    From: Guy Steele <gls@THINK-AQUINAS.ARPA>

	Personally, I am content to say that "?" does not get 
        attached to any predicate which has a root which contains no
        alphabetic characters. That is, that ">" is allowed to be a
        contraction for "greater?" rather than just "greater", so ">?"
	is like saying "greater??". We used a similar reasoning for 
	not putting "!"  on the end of "SET" in T, since "SET!" is 
	redundant. Any assignment is by definition destructive and 
	setting an "!" after SET is effectively redundant and just
	makes code look ugly. I think the proponents of the name
	"SET!" would say that assignments -should- look ugly, and to 
	that I can only say that I disagree.

    I think that SET! should be an assignment primitive, and SET should 
    construct a set (maybe meaning the same as the Common Lisp REMOVE-DUPLICATES).
    This ambiguity about the meaning of "set" in Lisp has always bothered 

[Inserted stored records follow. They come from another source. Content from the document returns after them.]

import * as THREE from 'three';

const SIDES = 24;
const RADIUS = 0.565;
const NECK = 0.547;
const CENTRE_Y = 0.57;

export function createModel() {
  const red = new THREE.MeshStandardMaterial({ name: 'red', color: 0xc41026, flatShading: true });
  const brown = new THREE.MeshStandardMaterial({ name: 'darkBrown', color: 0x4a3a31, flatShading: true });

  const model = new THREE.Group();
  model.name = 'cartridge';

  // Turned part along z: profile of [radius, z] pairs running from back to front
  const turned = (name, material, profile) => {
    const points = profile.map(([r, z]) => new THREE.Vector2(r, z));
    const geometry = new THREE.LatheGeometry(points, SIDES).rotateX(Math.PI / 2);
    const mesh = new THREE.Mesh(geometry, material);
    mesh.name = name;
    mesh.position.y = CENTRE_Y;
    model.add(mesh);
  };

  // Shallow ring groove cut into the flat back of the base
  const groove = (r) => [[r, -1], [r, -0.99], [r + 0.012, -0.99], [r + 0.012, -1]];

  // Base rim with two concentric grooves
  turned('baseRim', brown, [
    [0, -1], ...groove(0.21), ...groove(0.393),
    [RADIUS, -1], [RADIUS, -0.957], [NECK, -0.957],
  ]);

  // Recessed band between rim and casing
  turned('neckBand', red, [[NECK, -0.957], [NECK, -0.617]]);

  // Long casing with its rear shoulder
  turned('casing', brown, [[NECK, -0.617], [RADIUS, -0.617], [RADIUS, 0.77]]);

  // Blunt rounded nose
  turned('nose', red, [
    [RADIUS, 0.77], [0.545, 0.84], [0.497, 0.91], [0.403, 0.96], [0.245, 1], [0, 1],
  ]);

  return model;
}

    me, and "!" is the best means of disambiguation I have seen yet.

Anyway, if that was your only concern, I would say you should call set
something else -- BIND, ASSIGN, ATTACH, NAME, or whatever. I guess I 

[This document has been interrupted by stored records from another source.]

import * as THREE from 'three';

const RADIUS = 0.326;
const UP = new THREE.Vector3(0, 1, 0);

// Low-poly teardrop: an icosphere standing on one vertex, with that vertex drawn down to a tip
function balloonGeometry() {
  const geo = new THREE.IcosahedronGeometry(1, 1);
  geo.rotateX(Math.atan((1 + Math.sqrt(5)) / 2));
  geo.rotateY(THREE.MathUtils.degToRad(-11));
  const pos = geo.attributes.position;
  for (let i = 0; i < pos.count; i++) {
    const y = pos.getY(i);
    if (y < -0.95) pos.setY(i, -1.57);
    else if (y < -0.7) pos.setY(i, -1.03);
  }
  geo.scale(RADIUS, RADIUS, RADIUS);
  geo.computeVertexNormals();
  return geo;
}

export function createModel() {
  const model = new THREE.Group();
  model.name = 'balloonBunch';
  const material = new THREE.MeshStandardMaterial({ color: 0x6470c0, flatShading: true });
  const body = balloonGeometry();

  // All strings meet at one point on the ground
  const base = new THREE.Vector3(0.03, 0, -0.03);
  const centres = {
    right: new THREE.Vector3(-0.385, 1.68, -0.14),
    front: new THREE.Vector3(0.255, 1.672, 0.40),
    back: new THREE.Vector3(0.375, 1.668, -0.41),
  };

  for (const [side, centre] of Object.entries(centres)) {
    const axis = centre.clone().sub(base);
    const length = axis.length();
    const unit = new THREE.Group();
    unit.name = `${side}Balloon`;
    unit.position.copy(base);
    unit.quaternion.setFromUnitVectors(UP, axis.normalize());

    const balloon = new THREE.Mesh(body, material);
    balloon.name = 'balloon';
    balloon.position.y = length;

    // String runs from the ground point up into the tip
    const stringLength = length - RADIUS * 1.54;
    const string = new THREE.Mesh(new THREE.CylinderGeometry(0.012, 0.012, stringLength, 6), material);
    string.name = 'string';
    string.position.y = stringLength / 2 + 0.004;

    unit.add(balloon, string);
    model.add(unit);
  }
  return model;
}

kinda like ASSIGN. There are plenty of names that could be chosen. 
The "!" is ugly and inconsistent on SET because it suggests that it is

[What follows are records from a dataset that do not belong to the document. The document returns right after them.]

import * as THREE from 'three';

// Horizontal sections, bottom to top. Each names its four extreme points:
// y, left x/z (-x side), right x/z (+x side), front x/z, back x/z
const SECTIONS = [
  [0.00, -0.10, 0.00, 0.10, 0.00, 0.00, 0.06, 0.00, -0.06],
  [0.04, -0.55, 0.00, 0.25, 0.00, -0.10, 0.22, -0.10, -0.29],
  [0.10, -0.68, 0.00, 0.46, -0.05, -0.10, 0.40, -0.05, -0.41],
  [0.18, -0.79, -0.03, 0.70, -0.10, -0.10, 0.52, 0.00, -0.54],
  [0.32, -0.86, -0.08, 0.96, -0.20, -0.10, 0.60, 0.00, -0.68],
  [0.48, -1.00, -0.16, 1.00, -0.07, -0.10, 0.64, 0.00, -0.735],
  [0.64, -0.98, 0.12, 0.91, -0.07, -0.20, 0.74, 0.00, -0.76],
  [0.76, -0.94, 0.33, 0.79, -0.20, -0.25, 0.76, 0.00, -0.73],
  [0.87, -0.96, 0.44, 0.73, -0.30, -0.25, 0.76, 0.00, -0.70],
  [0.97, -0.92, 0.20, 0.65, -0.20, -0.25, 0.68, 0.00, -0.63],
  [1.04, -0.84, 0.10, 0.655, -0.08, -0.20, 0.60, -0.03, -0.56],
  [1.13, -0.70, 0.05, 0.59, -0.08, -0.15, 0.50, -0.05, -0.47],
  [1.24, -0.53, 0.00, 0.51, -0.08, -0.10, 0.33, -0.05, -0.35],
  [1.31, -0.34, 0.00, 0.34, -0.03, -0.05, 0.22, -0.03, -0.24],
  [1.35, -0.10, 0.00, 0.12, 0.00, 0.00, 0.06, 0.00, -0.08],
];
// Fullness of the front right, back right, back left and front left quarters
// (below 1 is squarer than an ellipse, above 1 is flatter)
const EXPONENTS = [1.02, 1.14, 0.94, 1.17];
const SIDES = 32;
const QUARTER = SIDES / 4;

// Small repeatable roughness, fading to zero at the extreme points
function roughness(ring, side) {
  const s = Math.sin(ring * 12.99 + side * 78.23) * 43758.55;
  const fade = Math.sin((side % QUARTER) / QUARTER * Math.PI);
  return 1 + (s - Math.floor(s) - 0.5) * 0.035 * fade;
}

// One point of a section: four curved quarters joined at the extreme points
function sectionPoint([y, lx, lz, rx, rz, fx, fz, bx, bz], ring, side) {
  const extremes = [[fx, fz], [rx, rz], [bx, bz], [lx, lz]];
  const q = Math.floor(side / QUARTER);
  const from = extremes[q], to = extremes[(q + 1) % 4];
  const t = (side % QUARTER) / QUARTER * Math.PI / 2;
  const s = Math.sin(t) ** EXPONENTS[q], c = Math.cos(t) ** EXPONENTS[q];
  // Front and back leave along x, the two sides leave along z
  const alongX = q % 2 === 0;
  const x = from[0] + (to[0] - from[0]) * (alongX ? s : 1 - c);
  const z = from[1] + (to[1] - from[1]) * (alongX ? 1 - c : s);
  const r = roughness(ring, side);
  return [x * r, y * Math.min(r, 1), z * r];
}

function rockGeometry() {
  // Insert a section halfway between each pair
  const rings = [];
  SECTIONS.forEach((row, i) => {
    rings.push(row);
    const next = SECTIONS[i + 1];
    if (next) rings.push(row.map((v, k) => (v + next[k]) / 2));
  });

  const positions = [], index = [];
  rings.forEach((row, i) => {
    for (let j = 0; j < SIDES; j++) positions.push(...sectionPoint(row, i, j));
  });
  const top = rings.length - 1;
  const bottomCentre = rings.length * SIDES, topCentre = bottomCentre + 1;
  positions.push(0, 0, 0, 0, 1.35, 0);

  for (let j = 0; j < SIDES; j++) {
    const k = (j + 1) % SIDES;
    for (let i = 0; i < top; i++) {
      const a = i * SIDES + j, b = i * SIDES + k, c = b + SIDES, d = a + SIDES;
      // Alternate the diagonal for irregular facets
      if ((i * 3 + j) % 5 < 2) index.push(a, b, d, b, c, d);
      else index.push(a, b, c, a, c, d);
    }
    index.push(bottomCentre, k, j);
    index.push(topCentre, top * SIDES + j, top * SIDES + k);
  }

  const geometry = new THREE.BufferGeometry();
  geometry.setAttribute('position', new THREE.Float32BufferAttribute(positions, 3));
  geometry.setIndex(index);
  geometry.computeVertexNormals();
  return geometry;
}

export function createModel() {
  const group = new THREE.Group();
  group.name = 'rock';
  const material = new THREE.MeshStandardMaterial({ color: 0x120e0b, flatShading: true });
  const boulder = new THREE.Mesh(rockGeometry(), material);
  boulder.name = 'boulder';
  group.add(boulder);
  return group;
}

closely related to the other operators which have "!" in their names.
I don't think it's very closely related since its side-effect occurs a
level up (in 3-lisp style) from the other "!" functions.

I believe that the authors of SETF did us a great disservice by 
suggesting that SETF should be able to both assign variables and
modify structures. Anyone who's ever tried to code SETF knows full
well that the variable situation has to be handled by a special 
case. That special case is the clue that tells you that something
is wrong in the model which tries to unify the two ideas.